------ DATA FOR PROCESSING ------

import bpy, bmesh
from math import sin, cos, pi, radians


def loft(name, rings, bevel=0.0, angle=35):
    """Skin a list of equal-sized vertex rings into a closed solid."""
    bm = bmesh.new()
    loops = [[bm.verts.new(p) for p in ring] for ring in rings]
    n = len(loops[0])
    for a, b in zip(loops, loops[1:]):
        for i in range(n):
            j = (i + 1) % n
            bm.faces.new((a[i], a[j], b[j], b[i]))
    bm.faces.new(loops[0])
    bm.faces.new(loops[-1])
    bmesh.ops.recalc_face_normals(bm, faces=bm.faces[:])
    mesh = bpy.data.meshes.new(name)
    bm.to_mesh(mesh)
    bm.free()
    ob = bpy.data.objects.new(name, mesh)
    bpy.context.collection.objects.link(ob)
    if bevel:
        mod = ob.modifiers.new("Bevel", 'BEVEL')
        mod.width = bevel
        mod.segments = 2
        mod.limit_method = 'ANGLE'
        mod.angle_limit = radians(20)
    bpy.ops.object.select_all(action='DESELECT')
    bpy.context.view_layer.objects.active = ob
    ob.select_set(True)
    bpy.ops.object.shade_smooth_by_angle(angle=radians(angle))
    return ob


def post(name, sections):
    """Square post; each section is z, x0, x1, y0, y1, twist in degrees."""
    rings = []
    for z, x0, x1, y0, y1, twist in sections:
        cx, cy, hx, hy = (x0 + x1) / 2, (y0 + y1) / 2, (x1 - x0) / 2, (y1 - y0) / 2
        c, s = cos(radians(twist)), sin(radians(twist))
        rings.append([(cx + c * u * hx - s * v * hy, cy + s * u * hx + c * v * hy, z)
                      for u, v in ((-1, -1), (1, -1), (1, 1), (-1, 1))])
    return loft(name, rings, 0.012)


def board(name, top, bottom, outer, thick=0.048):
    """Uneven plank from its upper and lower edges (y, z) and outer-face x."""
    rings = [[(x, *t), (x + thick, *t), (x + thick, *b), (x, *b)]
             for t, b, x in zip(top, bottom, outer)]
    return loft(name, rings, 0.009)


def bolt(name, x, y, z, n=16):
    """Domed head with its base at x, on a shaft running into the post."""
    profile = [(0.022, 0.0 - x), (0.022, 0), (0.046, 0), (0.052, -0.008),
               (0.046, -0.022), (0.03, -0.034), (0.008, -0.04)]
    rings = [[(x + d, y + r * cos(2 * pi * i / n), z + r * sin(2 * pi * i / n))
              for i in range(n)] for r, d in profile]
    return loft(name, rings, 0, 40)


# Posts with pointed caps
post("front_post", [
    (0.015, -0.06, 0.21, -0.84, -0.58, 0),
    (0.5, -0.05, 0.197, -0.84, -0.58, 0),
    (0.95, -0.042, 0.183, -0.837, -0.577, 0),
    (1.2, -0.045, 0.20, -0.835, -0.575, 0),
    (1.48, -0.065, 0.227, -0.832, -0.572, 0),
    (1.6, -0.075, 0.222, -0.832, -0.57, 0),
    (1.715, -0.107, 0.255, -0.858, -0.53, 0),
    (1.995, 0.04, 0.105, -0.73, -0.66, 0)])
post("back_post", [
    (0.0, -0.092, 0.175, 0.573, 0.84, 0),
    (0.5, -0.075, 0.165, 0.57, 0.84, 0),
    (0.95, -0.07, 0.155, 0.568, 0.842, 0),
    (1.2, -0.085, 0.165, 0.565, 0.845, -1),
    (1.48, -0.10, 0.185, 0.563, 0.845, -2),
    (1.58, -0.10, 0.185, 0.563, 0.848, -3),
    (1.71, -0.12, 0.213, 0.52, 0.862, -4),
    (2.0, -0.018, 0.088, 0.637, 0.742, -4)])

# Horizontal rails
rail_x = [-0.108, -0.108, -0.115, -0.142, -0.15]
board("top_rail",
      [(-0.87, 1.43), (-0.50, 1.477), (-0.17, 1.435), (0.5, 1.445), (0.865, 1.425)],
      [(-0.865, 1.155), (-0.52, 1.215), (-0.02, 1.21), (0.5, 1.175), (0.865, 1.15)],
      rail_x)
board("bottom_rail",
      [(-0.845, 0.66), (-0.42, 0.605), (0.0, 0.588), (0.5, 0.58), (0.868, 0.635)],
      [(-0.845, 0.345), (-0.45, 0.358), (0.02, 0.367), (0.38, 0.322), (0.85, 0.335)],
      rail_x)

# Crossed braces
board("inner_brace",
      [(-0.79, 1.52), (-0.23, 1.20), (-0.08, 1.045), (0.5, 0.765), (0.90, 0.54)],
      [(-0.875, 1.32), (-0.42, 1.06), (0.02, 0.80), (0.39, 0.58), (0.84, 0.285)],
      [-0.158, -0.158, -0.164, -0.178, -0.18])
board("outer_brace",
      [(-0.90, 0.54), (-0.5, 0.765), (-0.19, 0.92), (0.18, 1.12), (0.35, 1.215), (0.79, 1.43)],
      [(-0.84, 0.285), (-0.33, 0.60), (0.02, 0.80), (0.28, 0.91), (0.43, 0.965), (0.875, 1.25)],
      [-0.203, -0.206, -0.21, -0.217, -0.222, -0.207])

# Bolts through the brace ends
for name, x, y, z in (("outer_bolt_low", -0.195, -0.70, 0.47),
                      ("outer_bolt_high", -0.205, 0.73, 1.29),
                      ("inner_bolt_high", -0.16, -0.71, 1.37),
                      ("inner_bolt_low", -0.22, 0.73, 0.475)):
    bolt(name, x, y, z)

------
------ DATA FOR PROCESSING ------

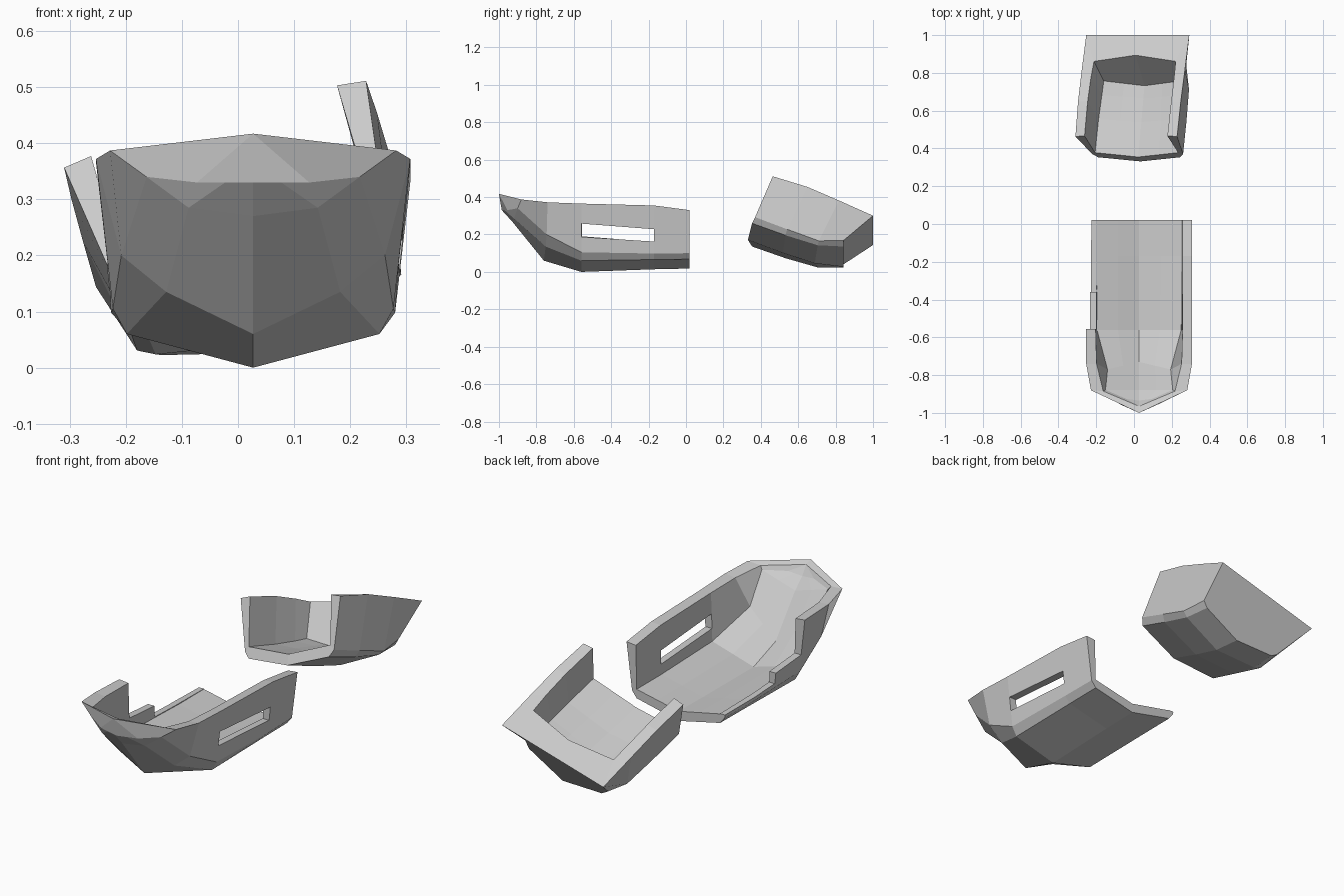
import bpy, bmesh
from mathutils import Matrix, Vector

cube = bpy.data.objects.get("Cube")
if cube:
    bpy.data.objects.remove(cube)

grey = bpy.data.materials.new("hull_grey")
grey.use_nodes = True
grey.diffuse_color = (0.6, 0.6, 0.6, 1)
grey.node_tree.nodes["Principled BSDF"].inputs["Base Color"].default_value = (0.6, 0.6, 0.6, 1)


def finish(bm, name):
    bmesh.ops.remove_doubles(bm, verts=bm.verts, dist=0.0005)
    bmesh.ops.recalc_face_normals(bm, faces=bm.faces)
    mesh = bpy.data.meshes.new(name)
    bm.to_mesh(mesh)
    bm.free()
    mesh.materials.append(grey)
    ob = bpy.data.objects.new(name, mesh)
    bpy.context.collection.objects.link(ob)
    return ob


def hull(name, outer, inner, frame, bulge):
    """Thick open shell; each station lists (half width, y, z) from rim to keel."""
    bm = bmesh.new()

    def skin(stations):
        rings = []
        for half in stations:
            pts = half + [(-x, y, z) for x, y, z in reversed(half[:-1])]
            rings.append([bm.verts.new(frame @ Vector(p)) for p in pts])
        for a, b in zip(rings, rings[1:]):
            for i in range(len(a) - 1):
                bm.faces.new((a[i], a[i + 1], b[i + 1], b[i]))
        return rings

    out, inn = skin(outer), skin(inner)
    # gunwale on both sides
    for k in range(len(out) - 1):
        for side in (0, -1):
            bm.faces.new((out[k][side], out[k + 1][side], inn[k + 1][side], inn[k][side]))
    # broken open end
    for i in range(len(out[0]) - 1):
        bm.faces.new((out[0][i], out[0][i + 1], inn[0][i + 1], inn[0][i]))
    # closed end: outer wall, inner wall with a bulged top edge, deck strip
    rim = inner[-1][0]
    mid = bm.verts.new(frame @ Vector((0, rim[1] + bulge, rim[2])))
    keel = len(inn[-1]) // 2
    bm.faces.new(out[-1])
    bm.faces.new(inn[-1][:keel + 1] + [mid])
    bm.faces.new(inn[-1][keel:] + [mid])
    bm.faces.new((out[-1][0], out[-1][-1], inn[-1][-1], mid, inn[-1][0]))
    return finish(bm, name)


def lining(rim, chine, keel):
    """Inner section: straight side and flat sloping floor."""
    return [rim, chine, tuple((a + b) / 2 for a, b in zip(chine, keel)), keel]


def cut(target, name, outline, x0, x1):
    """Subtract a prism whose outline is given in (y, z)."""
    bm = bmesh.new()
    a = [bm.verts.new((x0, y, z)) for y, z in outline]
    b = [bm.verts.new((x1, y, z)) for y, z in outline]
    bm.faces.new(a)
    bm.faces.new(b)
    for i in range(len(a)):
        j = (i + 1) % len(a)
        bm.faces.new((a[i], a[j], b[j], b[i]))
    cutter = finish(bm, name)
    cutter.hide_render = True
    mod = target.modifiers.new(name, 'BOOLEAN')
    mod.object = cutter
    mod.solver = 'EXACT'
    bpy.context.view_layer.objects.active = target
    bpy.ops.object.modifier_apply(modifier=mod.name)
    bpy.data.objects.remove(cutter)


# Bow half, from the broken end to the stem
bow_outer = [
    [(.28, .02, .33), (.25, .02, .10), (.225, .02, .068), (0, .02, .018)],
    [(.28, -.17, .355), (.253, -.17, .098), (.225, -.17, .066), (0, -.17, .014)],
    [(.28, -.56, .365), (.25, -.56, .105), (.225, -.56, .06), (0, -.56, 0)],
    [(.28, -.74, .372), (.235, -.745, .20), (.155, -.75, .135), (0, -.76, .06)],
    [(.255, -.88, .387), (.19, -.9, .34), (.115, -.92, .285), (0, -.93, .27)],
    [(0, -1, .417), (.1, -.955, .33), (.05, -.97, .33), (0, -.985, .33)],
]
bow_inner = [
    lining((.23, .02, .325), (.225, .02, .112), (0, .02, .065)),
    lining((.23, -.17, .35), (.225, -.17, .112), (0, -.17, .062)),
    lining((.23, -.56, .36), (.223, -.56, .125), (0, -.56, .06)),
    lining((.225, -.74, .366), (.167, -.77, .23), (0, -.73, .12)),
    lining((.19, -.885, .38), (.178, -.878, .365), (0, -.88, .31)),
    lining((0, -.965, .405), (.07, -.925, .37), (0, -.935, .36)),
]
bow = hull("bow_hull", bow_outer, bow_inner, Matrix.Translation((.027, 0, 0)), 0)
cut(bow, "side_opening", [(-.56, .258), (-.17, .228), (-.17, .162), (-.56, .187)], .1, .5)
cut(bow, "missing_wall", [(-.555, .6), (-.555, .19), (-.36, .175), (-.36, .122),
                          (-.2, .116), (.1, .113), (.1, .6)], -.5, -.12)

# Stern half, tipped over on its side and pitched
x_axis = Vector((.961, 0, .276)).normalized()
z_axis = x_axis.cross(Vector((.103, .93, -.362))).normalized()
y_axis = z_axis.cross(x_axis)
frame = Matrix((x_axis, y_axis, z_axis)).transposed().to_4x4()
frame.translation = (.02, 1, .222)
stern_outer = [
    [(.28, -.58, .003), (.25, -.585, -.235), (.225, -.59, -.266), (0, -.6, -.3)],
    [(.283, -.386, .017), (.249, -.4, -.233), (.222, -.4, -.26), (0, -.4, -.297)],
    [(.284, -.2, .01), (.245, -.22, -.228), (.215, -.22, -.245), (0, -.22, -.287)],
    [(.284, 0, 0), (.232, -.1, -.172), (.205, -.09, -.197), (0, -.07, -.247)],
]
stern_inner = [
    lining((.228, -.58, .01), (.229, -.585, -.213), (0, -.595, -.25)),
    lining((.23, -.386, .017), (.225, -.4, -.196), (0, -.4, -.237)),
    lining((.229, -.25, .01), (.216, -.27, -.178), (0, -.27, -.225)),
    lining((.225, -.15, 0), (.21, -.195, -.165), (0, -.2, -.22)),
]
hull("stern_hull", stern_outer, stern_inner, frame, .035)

------

▶ **EXERCISE BRIEF**: Wherever the string "width" appears in the data above, copy the line it sits in.

▶ **TASK ANSWER**:
        mod.width = bevel
    """Thick open shell; each station lists (half width, y, z) from rim to keel."""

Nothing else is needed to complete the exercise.